We published in our ULA white paper that ULAs are actually more limited than unlimited. However, the one constant that remained is how you could deploy on an “unlimited” number of processors. Of all the restrictions in a ULA contract, that was one word that was always unencumbered. Unlimited really meant unlimited when it came to the number you could deploy. Based on what we’ve seen over the last few months, Oracle may have a different interpretation of “unlimited.”
Oracle wants you to extend your ULA
Let’s take a step back. At Palisade Compliance we deal with Oracle ULAs everyday. One of our premiere services is our ULA optimization service where we help customers manage, certify, extend, negotiate, whatever with their Unlimited License Agreement. No one knows the Oracle ULA like we do. Oracle sees their biggest spike in work in May (the end of their fiscal year) and our work follows the same pattern. As we get closer to the end of Oracle’s fiscal year we have more of these engagements. What does all this mean? Well, it means that we are seeing more and more Oracle sales reps going to their clients to get them to extend their ULA in exchange for several million dollars plus a perpetual support fee.
There are many tactics an Oracle rep will use to get you to extend that ULA. Remember, Oracle loves it when customers sign a ULA. They really, really love it when customers renew those ULAs. There is a reason for that love affair. The ULA is a highly profitable contract for Oracle. Why else would they push it so hard?
Over deployed the ULA?
One tactic I’ve seen is telling a client that they “over deployed” their ULA. Huh? When I first saw that from an Oracle sales rep, I literally thought it was a mistake. I dismissed it as the overly aggressive nature of a junior Oracle rep. However, I’ve seen it over and over now. When customers manage their ULAs properly, Oracle tries to turn that around into a bad thing. We’ve seen all these recently (paraphrasing):
- When we signed this ULA we expected you would only deploy 200, now you have 1000! That is completely against the spirit of the agreement.
- Since you over deployed you now have so many processors that we have to charge you more for new products going forward!

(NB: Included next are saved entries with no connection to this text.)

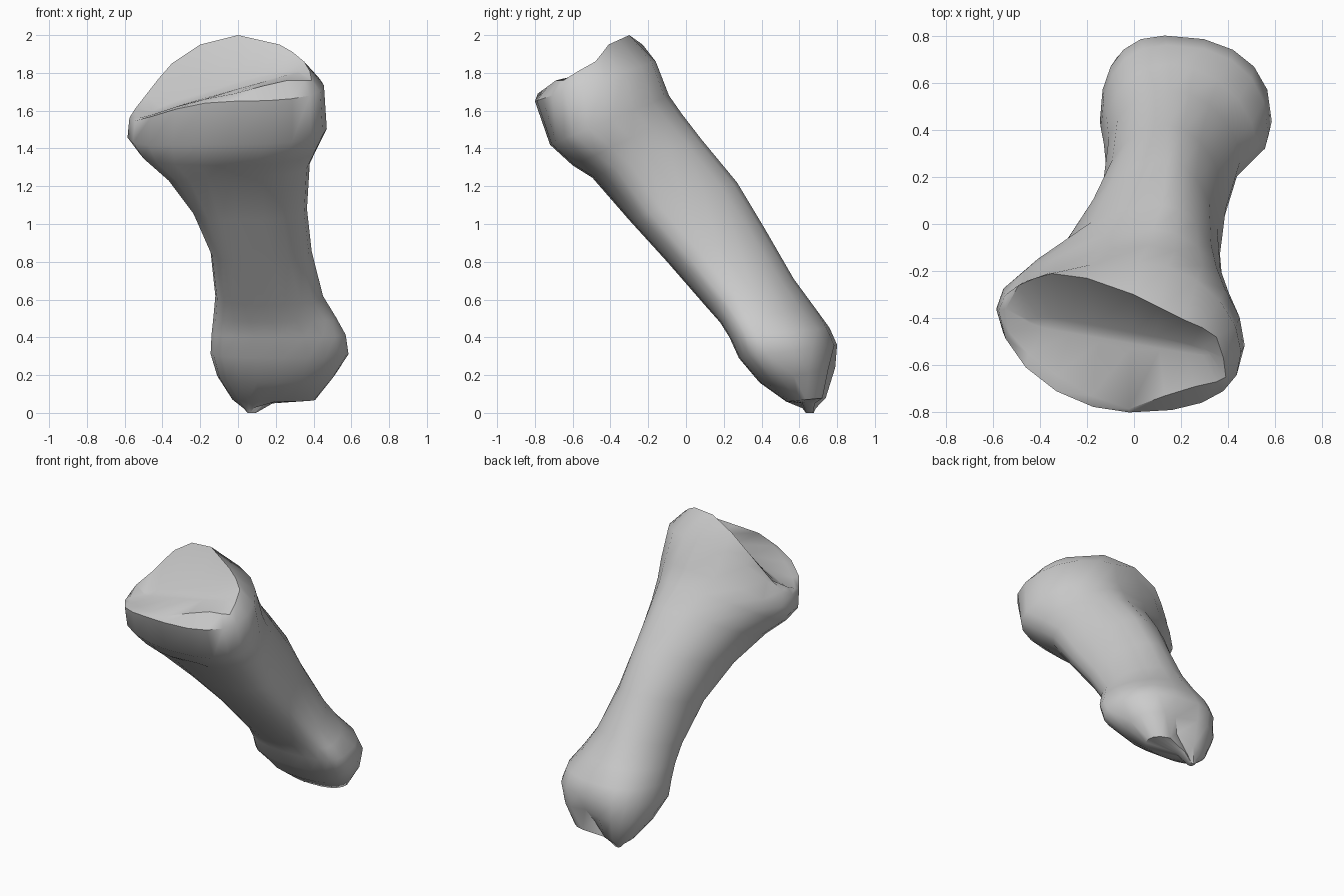
import bpy, bmesh
from math import sin, cos, pi
from mathutils import Vector

STEPS = 5      # vertices per quarter of a section


def section(yf, zf, yb, zb, xl, xr, xf, xb, vl, vr, dl):
    """Slanted closed section through its front, right, back and left extremes."""
    f, b = Vector((0, yf, zf)), Vector((0, yb, zb))
    mid, half = (f + b) / 2, (b - f) / 2
    ext = [(xf, -1), (xr, vr), (xb, 1), (xl, vl)]
    # squareness of each quarter: front right, back right, back left, front left
    powers = [0.82, 0.85, 0.85, 0.85]
    if zf > 0.4:
        powers = [0.82, 1.08, 0.97, 0.82 if zf < 1.3 else 1.1]
    pts = []
    for q in range(4):
        a, c = ext[q], ext[(q + 1) % 4]
        for i in range(STEPS):
            t = i / STEPS * pi / 2
            s, k = max(sin(t), 0) ** powers[q], cos(t) ** powers[q]
            if q % 2 == 0:                      # pole to side
                x, v = a[0] + (c[0] - a[0]) * s, c[1] + (a[1] - c[1]) * k
            else:                               # side to pole
                x, v = c[0] + (a[0] - c[0]) * k, a[1] + (c[1] - a[1]) * s
            w = (0, 0, s, k)[q]
            p = mid + half * v
            p.x = x
            p.z += dl * w * w                   # droop of the left side
            pts.append(p)
    return pts


# sections from the lower knuckle up the shaft to the flared head
rows = [
    (0.53, 0.06, 0.74, 0.08, -0.03, 0.41, 0.20, 0.12, 0.1, 0.0, 0),
    (0.39, 0.16, 0.79, 0.24, -0.11, 0.51, 0.22, 0.13, -0.1, -0.1, 0),
    (0.28, 0.29, 0.80, 0.36, -0.145, 0.585, 0.24, 0.13, -0.4, -0.4, 0),
    (0.23, 0.40, 0.76, 0.45, -0.14, 0.57, 0.22, 0.14, -0.35, -0.45, 0),
    (0.18, 0.48, 0.68, 0.56, -0.13, 0.52, 0.18, 0.15, -0.3, -0.4, 0),
    (0.10, 0.57, 0.57, 0.71, -0.12, 0.45, 0.12, 0.15, -0.3, -0.3, 0),
    (-0.10, 0.80, 0.42, 0.97, -0.145, 0.39, 0.05, 0.14, -0.4, -0.35, 0),
    (-0.30, 1.02, 0.27, 1.22, -0.245, 0.365, 0.0, 0.14, -0.45, -0.4, 0),
    (-0.50, 1.25, 0.08, 1.45, -0.38, 0.38, -0.03, 0.12, -0.3, -0.3, -0.07),
    (-0.60, 1.31, -0.02, 1.58, -0.52, 0.42, -0.1, 0.08, -0.1, -0.3, -0.06),
    (-0.72, 1.42, -0.09, 1.68, -0.585, 0.47, -0.05, 0.06, 0.14, -0.35, -0.11),
    (-0.80, 1.65, -0.16, 1.86, -0.575, 0.455, -0.02, 0.02, 0.35, -0.2, -0.23),
]
rings = [section(*r) for r in rows]
for ring, dy, dz in ((rings[0], -0.04, 0.07), (rings[1], -0.04, 0.0)):
    ring[2 * STEPS - 1] += Vector((0, dy, dz))          # groove beside the spur

# tilted rim of the joint socket
rim = [Vector(p) for p in [
    (-0.02, -0.785, 1.69), (0.13, -0.73, 1.73), (0.26, -0.69, 1.76), (0.35, -0.67, 1.76),
    (0.39, -0.65, 1.76), (0.38, -0.57, 1.81), (0.35, -0.48, 1.86), (0.29, -0.44, 1.91),
    (0.22, -0.41, 1.95), (0.11, -0.355, 1.975),
    (0.0, -0.30, 2.0), (-0.20, -0.23, 1.95), (-0.35, -0.21, 1.85), (-0.42, -0.23, 1.77),
    (-0.49, -0.26, 1.68), (-0.545, -0.36, 1.61), (-0.53, -0.46, 1.56), (-0.45, -0.55, 1.58),
    (-0.33, -0.64, 1.62), (-0.18, -0.73, 1.66)]]
rings.append(rim)

# hollow of the socket, drawn in towards a slanted valley line
va, vb = Vector((-0.45, -0.41, 1.59)), Vector((0.32, -0.54, 1.81))
rings.append([p.lerp(va.lerp(vb, (p.x * 0.8 + 0.45) / 0.77), 0.85) for p in rim])

# pointed spur under the left of the knuckle, with a flat pad to its right
spur = Vector((0.06, 0.66, 0.0))
pad = []
for p in rings[0]:
    q = spur.lerp(p, 0.35)
    q.z = 0.05 if p.x > 0.15 else 0.025
    pad.append(q)
tip = [spur + Vector(((p.x - spur.x) * 0.1, (p.y - spur.y) * 0.2, 0)) for p in rings[0]]
rings = [tip, pad] + rings

bm = bmesh.new()
loops = [[bm.verts.new(p) for p in ring] for ring in rings]
n = 4 * STEPS
for lo, hi in zip(loops, loops[1:]):
    for i in range(n):
        j = (i + 1) % n
        bm.faces.new((lo[i], lo[j], hi[j], hi[i]))
bm.faces.new(loops[0][::-1])
bm.faces.new(loops[-1])
bmesh.ops.recalc_face_normals(bm, faces=bm.faces)

mesh = bpy.data.meshes.new("finger_bone")
bm.to_mesh(mesh)
bm.free()
bone = bpy.data.objects.new("finger_bone", mesh)
bpy.context.collection.objects.link(bone)
bpy.context.view_layer.objects.active = bone
bone.select_set(True)
bpy.ops.object.shade_smooth_by_angle(angle=0.75)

- My manager will never approve this certification.
- You need to send all your backup information to LMS (the audit team) so they can confirm/approve these numbers.
- (And my favorite) You have way too many processors now. If you extend this ULA you can consolidate and have fewer processors. [This one is my favorite because the rep actually told the client that they can give Oracle more money for the right to use less stuff. I have this one on the Palisade Compliance bulletin board.]
Let’s be clear. Each one of the bullet points above is completely false. You cannot over deploy a ULA. The number of processors in a ULA is the only thing that is actually unlimited. Everything else has a limitation.
As the owner of a company, I appreciate more than ever the effort that sales people put into closing a deal. However, there are times when a rep flirts with the boundaries of reality. This is one of those instances. The most successful Oracle customers are the ones that know their rights and obligations under their contracts. Do you have a ULA that expires soon? Do you have a plan? Do you have the expertise and experience to execute on that plan? Get in touch with us.